BEGIN

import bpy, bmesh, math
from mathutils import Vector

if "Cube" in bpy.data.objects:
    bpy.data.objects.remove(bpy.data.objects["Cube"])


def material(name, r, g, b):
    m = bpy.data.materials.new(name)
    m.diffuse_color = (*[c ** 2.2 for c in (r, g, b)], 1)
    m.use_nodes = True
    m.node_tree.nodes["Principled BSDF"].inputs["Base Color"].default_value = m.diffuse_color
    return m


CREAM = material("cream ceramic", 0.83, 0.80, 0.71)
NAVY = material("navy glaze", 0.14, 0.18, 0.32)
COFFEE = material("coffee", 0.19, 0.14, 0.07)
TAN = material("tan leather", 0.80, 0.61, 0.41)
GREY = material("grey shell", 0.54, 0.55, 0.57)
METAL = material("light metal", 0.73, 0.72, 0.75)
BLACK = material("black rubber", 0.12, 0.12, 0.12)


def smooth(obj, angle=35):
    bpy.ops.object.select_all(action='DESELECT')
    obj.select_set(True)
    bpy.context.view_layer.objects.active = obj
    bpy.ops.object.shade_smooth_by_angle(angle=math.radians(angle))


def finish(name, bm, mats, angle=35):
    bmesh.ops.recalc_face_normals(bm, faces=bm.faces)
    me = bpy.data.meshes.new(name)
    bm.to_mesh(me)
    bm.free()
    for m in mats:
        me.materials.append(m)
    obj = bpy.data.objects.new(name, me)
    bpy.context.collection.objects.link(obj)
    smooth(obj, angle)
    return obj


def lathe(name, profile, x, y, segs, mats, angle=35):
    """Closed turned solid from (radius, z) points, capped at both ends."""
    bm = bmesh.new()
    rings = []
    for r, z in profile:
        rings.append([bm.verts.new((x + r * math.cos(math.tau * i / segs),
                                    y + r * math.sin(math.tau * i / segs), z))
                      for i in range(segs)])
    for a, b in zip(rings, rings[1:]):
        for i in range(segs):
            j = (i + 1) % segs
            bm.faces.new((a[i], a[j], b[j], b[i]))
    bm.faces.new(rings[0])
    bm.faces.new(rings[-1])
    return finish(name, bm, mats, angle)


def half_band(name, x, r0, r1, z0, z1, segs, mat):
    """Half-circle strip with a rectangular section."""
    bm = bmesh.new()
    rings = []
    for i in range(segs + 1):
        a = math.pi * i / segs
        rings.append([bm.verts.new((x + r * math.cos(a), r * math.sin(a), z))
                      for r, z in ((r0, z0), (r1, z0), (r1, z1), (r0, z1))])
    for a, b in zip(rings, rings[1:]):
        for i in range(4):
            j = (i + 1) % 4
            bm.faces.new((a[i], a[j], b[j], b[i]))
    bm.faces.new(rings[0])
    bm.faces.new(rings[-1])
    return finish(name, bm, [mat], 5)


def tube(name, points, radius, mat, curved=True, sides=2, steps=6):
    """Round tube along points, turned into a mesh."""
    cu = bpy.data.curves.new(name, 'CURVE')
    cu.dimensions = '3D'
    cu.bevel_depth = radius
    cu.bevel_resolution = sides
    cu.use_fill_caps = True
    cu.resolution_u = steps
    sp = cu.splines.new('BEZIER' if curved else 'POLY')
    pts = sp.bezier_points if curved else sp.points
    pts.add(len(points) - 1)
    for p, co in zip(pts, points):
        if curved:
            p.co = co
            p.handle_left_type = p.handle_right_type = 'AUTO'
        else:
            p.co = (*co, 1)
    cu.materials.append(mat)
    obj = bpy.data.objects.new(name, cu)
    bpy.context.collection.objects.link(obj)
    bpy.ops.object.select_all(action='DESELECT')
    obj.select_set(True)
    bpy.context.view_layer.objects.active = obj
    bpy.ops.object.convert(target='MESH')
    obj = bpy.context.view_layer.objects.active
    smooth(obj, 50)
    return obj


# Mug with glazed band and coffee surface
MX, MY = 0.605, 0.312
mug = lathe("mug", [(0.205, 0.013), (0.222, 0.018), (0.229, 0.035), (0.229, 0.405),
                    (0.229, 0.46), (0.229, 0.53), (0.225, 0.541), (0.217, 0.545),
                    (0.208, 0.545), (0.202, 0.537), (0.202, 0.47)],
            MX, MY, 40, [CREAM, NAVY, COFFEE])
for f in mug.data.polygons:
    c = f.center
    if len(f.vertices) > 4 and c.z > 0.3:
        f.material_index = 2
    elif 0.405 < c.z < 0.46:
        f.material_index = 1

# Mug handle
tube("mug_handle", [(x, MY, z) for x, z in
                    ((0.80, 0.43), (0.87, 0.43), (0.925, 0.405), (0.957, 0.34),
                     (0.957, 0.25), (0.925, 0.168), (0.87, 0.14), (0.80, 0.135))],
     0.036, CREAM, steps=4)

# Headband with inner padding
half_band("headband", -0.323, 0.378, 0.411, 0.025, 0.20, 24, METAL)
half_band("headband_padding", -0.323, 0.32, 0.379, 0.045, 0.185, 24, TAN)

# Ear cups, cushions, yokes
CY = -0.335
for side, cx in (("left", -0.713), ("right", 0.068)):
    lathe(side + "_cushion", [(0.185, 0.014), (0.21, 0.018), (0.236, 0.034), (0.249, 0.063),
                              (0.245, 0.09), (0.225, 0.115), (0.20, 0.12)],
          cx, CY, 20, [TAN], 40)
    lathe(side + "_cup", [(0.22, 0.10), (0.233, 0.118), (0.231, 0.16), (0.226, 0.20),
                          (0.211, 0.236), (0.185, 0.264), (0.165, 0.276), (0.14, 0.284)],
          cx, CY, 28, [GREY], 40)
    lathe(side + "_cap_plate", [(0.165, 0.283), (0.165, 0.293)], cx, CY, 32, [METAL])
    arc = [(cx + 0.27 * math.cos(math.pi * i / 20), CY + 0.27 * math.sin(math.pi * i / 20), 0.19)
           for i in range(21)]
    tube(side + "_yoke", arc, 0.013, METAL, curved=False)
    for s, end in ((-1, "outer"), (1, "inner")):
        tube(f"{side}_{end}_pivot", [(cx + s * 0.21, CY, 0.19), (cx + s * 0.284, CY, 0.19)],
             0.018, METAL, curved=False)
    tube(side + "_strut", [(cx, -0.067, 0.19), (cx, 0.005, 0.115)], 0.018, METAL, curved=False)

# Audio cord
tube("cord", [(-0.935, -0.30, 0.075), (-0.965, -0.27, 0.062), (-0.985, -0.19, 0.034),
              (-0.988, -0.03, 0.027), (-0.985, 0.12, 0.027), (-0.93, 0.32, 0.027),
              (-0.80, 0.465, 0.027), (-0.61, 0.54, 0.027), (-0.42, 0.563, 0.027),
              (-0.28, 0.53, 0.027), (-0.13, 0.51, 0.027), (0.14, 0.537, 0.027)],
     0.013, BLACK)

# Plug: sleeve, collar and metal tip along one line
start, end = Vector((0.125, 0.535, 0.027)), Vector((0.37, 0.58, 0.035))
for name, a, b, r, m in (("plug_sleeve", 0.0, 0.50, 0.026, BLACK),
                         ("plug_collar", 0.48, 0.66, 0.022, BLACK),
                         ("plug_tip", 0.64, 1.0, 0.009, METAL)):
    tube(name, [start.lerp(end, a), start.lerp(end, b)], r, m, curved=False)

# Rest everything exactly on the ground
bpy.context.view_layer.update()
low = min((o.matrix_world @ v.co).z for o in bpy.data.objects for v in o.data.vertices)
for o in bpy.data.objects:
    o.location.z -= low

END

• Work to be completed
All of the data should be retyped exactly.

• Output for this task
import bpy, bmesh, math
from mathutils import Vector

if "Cube" in bpy.data.objects:
    bpy.data.objects.remove(bpy.data.objects["Cube"])


def material(name, r, g, b):
    m = bpy.data.materials.new(name)
    m.diffuse_color = (*[c ** 2.2 for c in (r, g, b)], 1)
    m.use_nodes = True
    m.node_tree.nodes["Principled BSDF"].inputs["Base Color"].default_value = m.diffuse_color
    return m


CREAM = material("cream ceramic", 0.83, 0.80, 0.71)
NAVY = material("navy glaze", 0.14, 0.18, 0.32)
COFFEE = material("coffee", 0.19, 0.14, 0.07)
TAN = material("tan leather", 0.80, 0.61, 0.41)
GREY = material("grey shell", 0.54, 0.55, 0.57)
METAL = material("light metal", 0.73, 0.72, 0.75)
BLACK = material("black rubber", 0.12, 0.12, 0.12)


def smooth(obj, angle=35):
    bpy.ops.object.select_all(action='DESELECT')
    obj.select_set(True)
    bpy.context.view_layer.objects.active = obj
    bpy.ops.object.shade_smooth_by_angle(angle=math.radians(angle))


def finish(name, bm, mats, angle=35):
    bmesh.ops.recalc_face_normals(bm, faces=bm.faces)
    me = bpy.data.meshes.new(name)
    bm.to_mesh(me)
    bm.free()
    for m in mats:
        me.materials.append(m)
    obj = bpy.data.objects.new(name, me)
    bpy.context.collection.objects.link(obj)
    smooth(obj, angle)
    return obj


def lathe(name, profile, x, y, segs, mats, angle=35):
    """Closed turned solid from (radius, z) points, capped at both ends."""
    bm = bmesh.new()
    rings = []
    for r, z in profile:
        rings.append([bm.verts.new((x + r * math.cos(math.tau * i / segs),
                                    y + r * math.sin(math.tau * i / segs), z))
                      for i in range(segs)])
    for a, b in zip(rings, rings[1:]):
        for i in range(segs):
            j = (i + 1) % segs
            bm.faces.new((a[i], a[j], b[j], b[i]))
    bm.faces.new(rings[0])
    bm.faces.new(rings[-1])
    return finish(name, bm, mats, angle)


def half_band(name, x, r0, r1, z0, z1, segs, mat):
    """Half-circle strip with a rectangular section."""
    bm = bmesh.new()
    rings = []
    for i in range(segs + 1):
        a = math.pi * i / segs
        rings.append([bm.verts.new((x + r * math.cos(a), r * math.sin(a), z))
                      for r, z in ((r0, z0), (r1, z0), (r1, z1), (r0, z1))])
    for a, b in zip(rings, rings[1:]):
        for i in range(4):
            j = (i + 1) % 4
            bm.faces.new((a[i], a[j], b[j], b[i]))
    bm.faces.new(rings[0])
    bm.faces.new(rings[-1])
    return finish(name, bm, [mat], 5)


def tube(name, points, radius, mat, curved=True, sides=2, steps=6):
    """Round tube along points, turned into a mesh."""
    cu = bpy.data.curves.new(name, 'CURVE')
    cu.dimensions = '3D'
    cu.bevel_depth = radius
    cu.bevel_resolution = sides
    cu.use_fill_caps = True
    cu.resolution_u = steps
    sp = cu.splines.new('BEZIER' if curved else 'POLY')
    pts = sp.bezier_points if curved else sp.points
    pts.add(len(points) - 1)
    for p, co in zip(pts, points):
        if curved:
            p.co = co
            p.handle_left_type = p.handle_right_type = 'AUTO'
        else:
            p.co = (*co, 1)
    cu.materials.append(mat)
    obj = bpy.data.objects.new(name, cu)
    bpy.context.collection.objects.link(obj)
    bpy.ops.object.select_all(action='DESELECT')
    obj.select_set(True)
    bpy.context.view_layer.objects.active = obj
    bpy.ops.object.convert(target='MESH')
    obj = bpy.context.view_layer.objects.active
    smooth(obj, 50)
    return obj


# Mug with glazed band and coffee surface
MX, MY = 0.605, 0.312
mug = lathe("mug", [(0.205, 0.013), (0.222, 0.018), (0.229, 0.035), (0.229, 0.405),
                    (0.229, 0.46), (0.229, 0.53), (0.225, 0.541), (0.217, 0.545),
                    (0.208, 0.545), (0.202, 0.537), (0.202, 0.47)],
            MX, MY, 40, [CREAM, NAVY, COFFEE])
for f in mug.data.polygons:
    c = f.center
    if len(f.vertices) > 4 and c.z > 0.3:
        f.material_index = 2
    elif 0.405 < c.z < 0.46:
        f.material_index = 1

# Mug handle
tube("mug_handle", [(x, MY, z) for x, z in
                    ((0.80, 0.43), (0.87, 0.43), (0.925, 0.405), (0.957, 0.34),
                     (0.957, 0.25), (0.925, 0.168), (0.87, 0.14), (0.80, 0.135))],
     0.036, CREAM, steps=4)

# Headband with inner padding
half_band("headband", -0.323, 0.378, 0.411, 0.025, 0.20, 24, METAL)
half_band("headband_padding", -0.323, 0.32, 0.379, 0.045, 0.185, 24, TAN)

# Ear cups, cushions, yokes
CY = -0.335
for side, cx in (("left", -0.713), ("right", 0.068)):
    lathe(side + "_cushion", [(0.185, 0.014), (0.21, 0.018), (0.236, 0.034), (0.249, 0.063),
                              (0.245, 0.09), (0.225, 0.115), (0.20, 0.12)],
          cx, CY, 20, [TAN], 40)
    lathe(side + "_cup", [(0.22, 0.10), (0.233, 0.118), (0.231, 0.16), (0.226, 0.20),
                          (0.211, 0.236), (0.185, 0.264), (0.165, 0.276), (0.14, 0.284)],
          cx, CY, 28, [GREY], 40)
    lathe(side + "_cap_plate", [(0.165, 0.283), (0.165, 0.293)], cx, CY, 32, [METAL])
    arc = [(cx + 0.27 * math.cos(math.pi * i / 20), CY + 0.27 * math.sin(math.pi * i / 20), 0.19)
           for i in range(21)]
    tube(side + "_yoke", arc, 0.013, METAL, curved=False)
    for s, end in ((-1, "outer"), (1, "inner")):
        tube(f"{side}_{end}_pivot", [(cx + s * 0.21, CY, 0.19), (cx + s * 0.284, CY, 0.19)],
             0.018, METAL, curved=False)
    tube(side + "_strut", [(cx, -0.067, 0.19), (cx, 0.005, 0.115)], 0.018, METAL, curved=False)

# Audio cord
tube("cord", [(-0.935, -0.30, 0.075), (-0.965, -0.27, 0.062), (-0.985, -0.19, 0.034),
              (-0.988, -0.03, 0.027), (-0.985, 0.12, 0.027), (-0.93, 0.32, 0.027),
              (-0.80, 0.465, 0.027), (-0.61, 0.54, 0.027), (-0.42, 0.563, 0.027),
              (-0.28, 0.53, 0.027), (-0.13, 0.51, 0.027), (0.14, 0.537, 0.027)],
     0.013, BLACK)

# Plug: sleeve, collar and metal tip along one line
start, end = Vector((0.125, 0.535, 0.027)), Vector((0.37, 0.58, 0.035))
for name, a, b, r, m in (("plug_sleeve", 0.0, 0.50, 0.026, BLACK),
                         ("plug_collar", 0.48, 0.66, 0.022, BLACK),
                         ("plug_tip", 0.64, 1.0, 0.009, METAL)):
    tube(name, [start.lerp(end, a), start.lerp(end, b)], r, m, curved=False)

# Rest everything exactly on the ground
bpy.context.view_layer.update()
low = min((o.matrix_world @ v.co).z for o in bpy.data.objects for v in o.data.vertices)
for o in bpy.data.objects:
    o.location.z -= low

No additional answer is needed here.